1964 — Mary Whitehouse launches the Clean Up TV Campaign

One of the greatest killjoys ever produced by the British Isles, Mary Whitehouse was a conservative Christian who decided that it was time that someone put their foot down about all the filth on TV – and that that foot was her. She formed the National Viewers’ and Listeners’ Association, an organisation of similarly inclined busybodies who were motivated by the sheer terror that someone, somewhere, might be having a good time. Determined to prevent this shameful occurrence from happening, she mounted a number of campaigns, all of them notable for their censoriousness and not a few of them for their homophobia. It became a badge of honour amongst British entertainers to be criticised by her.

Whitehouse had a day job as a sex education teacher. One assumes that very few of her students ever successfully reproduced.

Referenced in:
Pigs (Three Different Ones) — Pink Floyd

1976 – Mary Whitehouse sues Gay News

Mary Whitehouse was, depending on your politics, a valiant and untiring defender of moral standards, or an interfering busybody who got off on minding other people’s business.

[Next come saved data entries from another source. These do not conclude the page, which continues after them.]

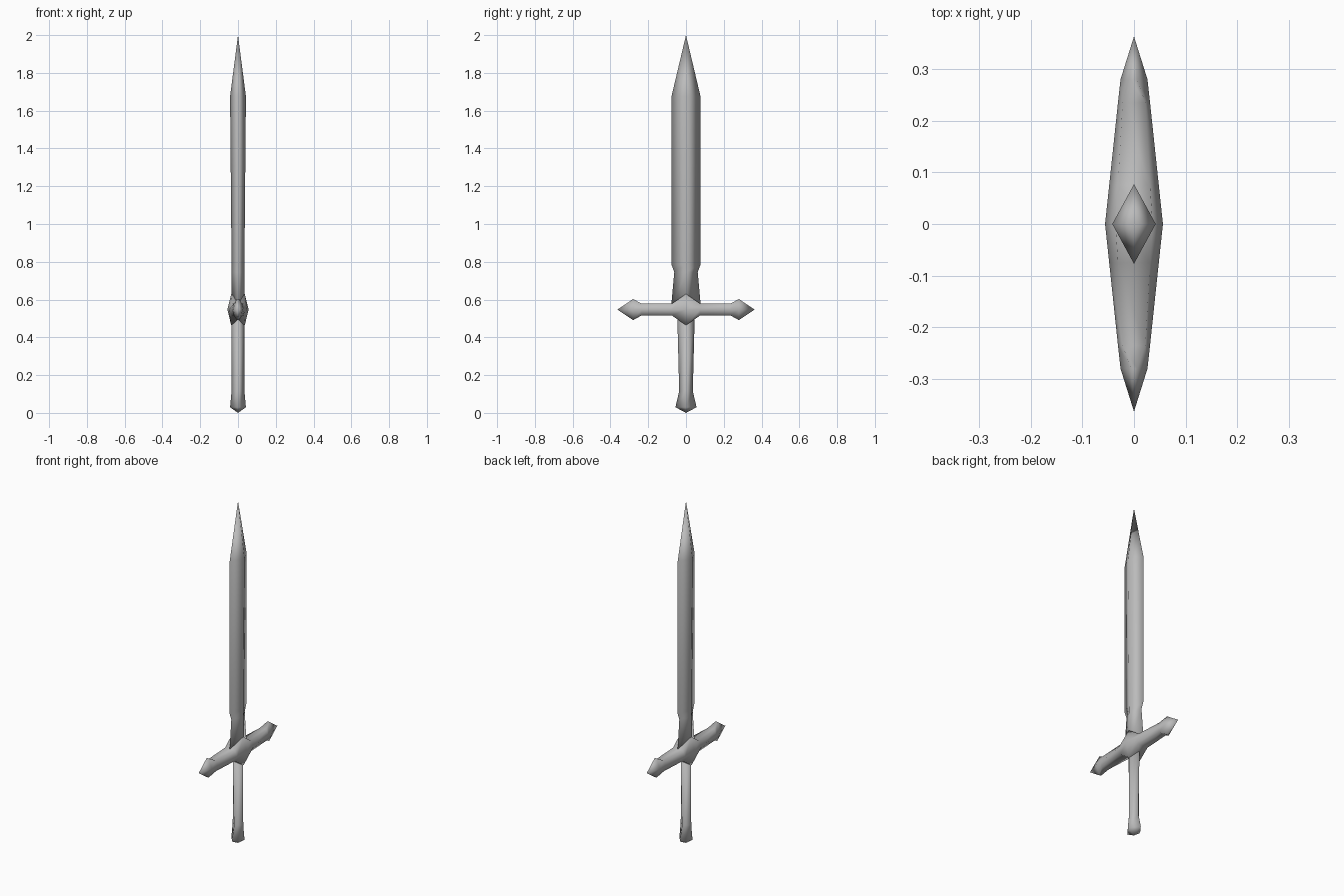
import bpy, bmesh, math

if "Cube" in bpy.data.objects:
    bpy.data.objects.remove(bpy.data.objects["Cube"])

steel = bpy.data.materials.new("grey_steel")
steel.diffuse_color = (0.5, 0.5, 0.5, 1)
steel.use_nodes = True
steel.node_tree.nodes["Principled BSDF"].inputs["Base Color"].default_value = steel.diffuse_color


def loft(name, rings, start=None, end=None):
    """Skin a list of closed rings, closing each end with a point or a flat cap."""
    bm = bmesh.new()
    loops = [[bm.verts.new(p) for p in r] for r in rings]
    n = len(loops[0])
    for a, b in zip(loops, loops[1:]):
        for i in range(n):
            j = (i + 1) % n
            bm.faces.new((a[i], a[j], b[j], b[i]))
    for loop, tip in ((loops[0], start), (loops[-1], end)):
        if tip is None:
            bm.faces.new(loop)
        else:
            t = bm.verts.new(tip)
            for i in range(n):
                bm.faces.new((loop[i], loop[(i + 1) % n], t))
    bmesh.ops.recalc_face_normals(bm, faces=bm.faces)
    for f in bm.faces:
        f.smooth = True
    me = bpy.data.meshes.new(name)
    bm.to_mesh(me)
    bm.free()
    me.materials.append(steel)
    ob = bpy.data.objects.new(name, me)
    bpy.context.collection.objects.link(ob)
    return ob


def diamond(z, hx, hy):
    return [(hx, 0, z), (0, hy, z), (-hx, 0, z), (0, -hy, z)]


def hexagon(y, hx, top_x, hz, zc=0.547):
    return [(hx, y, zc), (top_x, y, zc + hz), (-top_x, y, zc + hz),
            (-hx, y, zc), (-top_x, y, zc - hz), (top_x, y, zc - hz)]


# Blade: diamond section with a notch above the guard
loft("blade", [diamond(*r) for r in (
    (0.56, 0.034, 0.079), (0.745, 0.034, 0.062), (0.785, 0.034, 0.077),
    (1.675, 0.042, 0.077))], end=(0, 0, 2.0))

# Grip with flared pommel
loft("grip_and_pommel", [diamond(*r) for r in (
    (0.03, 0.042, 0.056), (0.115, 0.034, 0.036), (0.55, 0.033, 0.047))],
    start=(0, 0, 0))

# Cross guard: swollen middle, straight arms, pointed ends, mirrored in y
half = [(0.075, 0.048, 0.031, 0.031), (0.235, 0.031, 0.022, 0.031),
        (0.28, 0.026, 0.006, 0.056)]
rings = [(-y, *r) for y, *r in reversed(half)] + [(0, 0.056, 0.036, 0.083)] + half
loft("cross_guard", [hexagon(*r) for r in rings],
     start=(0, -0.363, 0.547), end=(0, 0.363, 0.547))
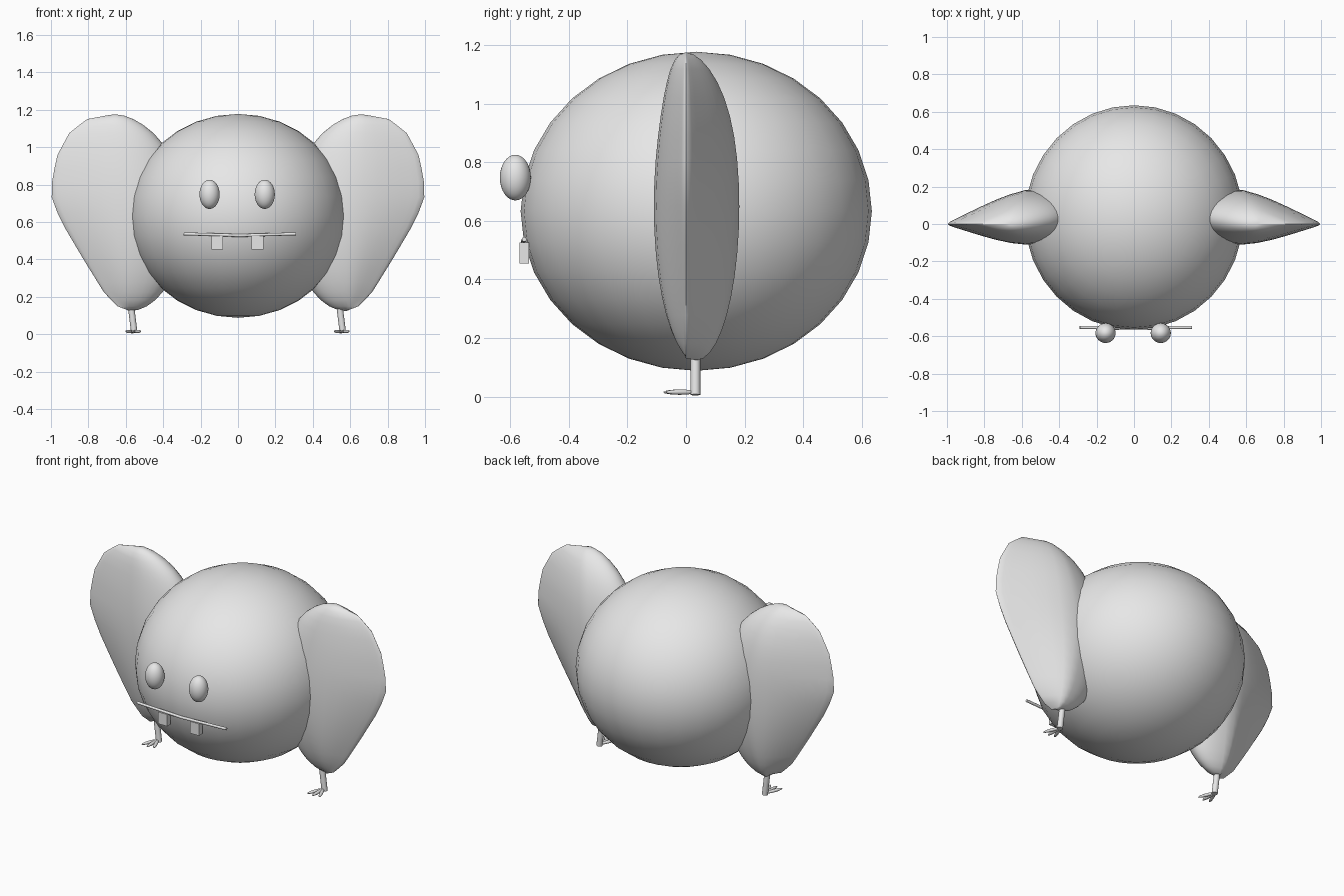
import bpy, math
from mathutils import Vector

if "Cube" in bpy.data.objects:
    bpy.data.objects.remove(bpy.data.objects["Cube"])

grey = bpy.data.materials.new("plain grey")
grey.use_nodes = True
grey.diffuse_color = (0.8, 0.8, 0.8, 1)
grey.node_tree.nodes["Principled BSDF"].inputs["Base Color"].default_value = (0.8, 0.8, 0.8, 1)


def finish(name, smooth=True):
    ob = bpy.context.object
    ob.name = name
    ob.data.materials.append(grey)
    if smooth:
        bpy.ops.object.shade_smooth_by_angle(angle=math.radians(50))
    return ob


def ellipsoid(name, centre, radii, segments=32, rings=16, turn=0):
    bpy.ops.mesh.primitive_uv_sphere_add(segments=segments, ring_count=rings,
                                         location=centre, rotation=(0, 0, turn))
    bpy.context.object.scale = radii
    return finish(name)


def box(name, centre, size):
    bpy.ops.mesh.primitive_cube_add(size=1, location=centre)
    bpy.context.object.scale = size
    return finish(name, False)


def rod(name, start, end, radius):
    start, end = Vector(start), Vector(end)
    axis = end - start
    bpy.ops.mesh.primitive_cylinder_add(vertices=16, radius=radius, depth=axis.length,
                                        location=(start + end) / 2)
    bpy.context.object.rotation_euler = axis.to_track_quat("Z", "Y").to_euler()
    return finish(name)


def lookup(table, z):
    for (z0, v0), (z1, v1) in zip(table, table[1:]):
        if z <= z1:
            return v0 + (v1 - v0) * max(0, z - z0) / (z1 - z0)
    return table[-1][1]


# Outer rim of the wing: height, distance from the middle
RIM = [(0.125, 0.58), (0.15, 0.645), (0.22, 0.714), (0.39, 0.82), (0.6, 0.944),
       (0.72, 0.995), (0.78, 1.0), (0.95, 0.97), (1.08, 0.9), (1.155, 0.8), (1.176, 0.66)]
# Thickest line of the wing
CORE = [(0.125, 0.58), (0.7, 0.58), (1.05, 0.62), (1.176, 0.66)]


def wing(name, side):
    # A sphere drawn out to a thin outer rim
    bpy.ops.mesh.primitive_uv_sphere_add(segments=32, ring_count=20)
    mesh = bpy.context.object.data
    for v in mesh.vertices:
        x, y, up = v.co
        across = max(-1, min(1, x * side / max(1e-6, math.hypot(x, y))))
        z = 0.65 + 0.526 * up
        core = lookup(CORE, z)
        out = max(0, across)
        if across > 0:
            reach = core + (lookup(RIM, z) - core) * across
        else:
            reach = core + 0.3 * x * side
        thin = 1 - 0.72 * out ** 1.3
        drift = 0.036 * (1 - out) * (1 - max(0, up) ** 4)
        v.co = (side * reach, drift + 0.146 * y * thin, z)
    finish(name)


# Body
ellipsoid("body", (0, 0.035, 0.633), (0.584, 0.6, 0.545))

# Face
for label, x in (("right", -0.152), ("left", 0.143)):
    ellipsoid(label + "_eye", (x, -0.583, 0.748), (0.054, 0.053, 0.078))
for label, x in (("right", -0.11), ("left", 0.104)):
    box(label + "_tooth", (x, -0.552, 0.49), (0.062, 0.032, 0.072))
rod("right_mouth_half", (-0.29, -0.553, 0.537), (0.01, -0.556, 0.528), 0.008)
rod("left_mouth_half", (0.01, -0.556, 0.528), (0.31, -0.553, 0.537), 0.008)

# Wings, legs and feet
for label, side, x in (("right", -1, -0.56), ("left", 1, 0.555)):
    wing(label + "_wing", side)
    rod(label + "_leg", (x - 0.016, 0.032, 0.18), (x + 0.006, 0.032, 0.006), 0.017)
    for i, angle in enumerate((-0.38, 0, 0.38)):
        centre = (x + 0.055 * math.sin(angle), 0.035 - 0.058 * math.cos(angle), 0.015)
        ellipsoid(f"{label}_toe_{i + 1}", centre, (0.01, 0.055, 0.009), 16, 8, angle)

In 1976, she sued the publishers of the magazine Gay News for printing a poem entitled “The Love that Dares to Speak its Name” by James Kirkup, on the grounds that it was blasphemous. She ultimately won this court case, although the fact that both the Archbishop of Canterbury and the Cardinal of London refused to testify on her behalf speaks volumes about just how much distance there was between Whitehouse’s moral standards and those of the wider community, even among other Christians.

Referenced in:

Glad to be Gay ’79 — Tom Robinson Band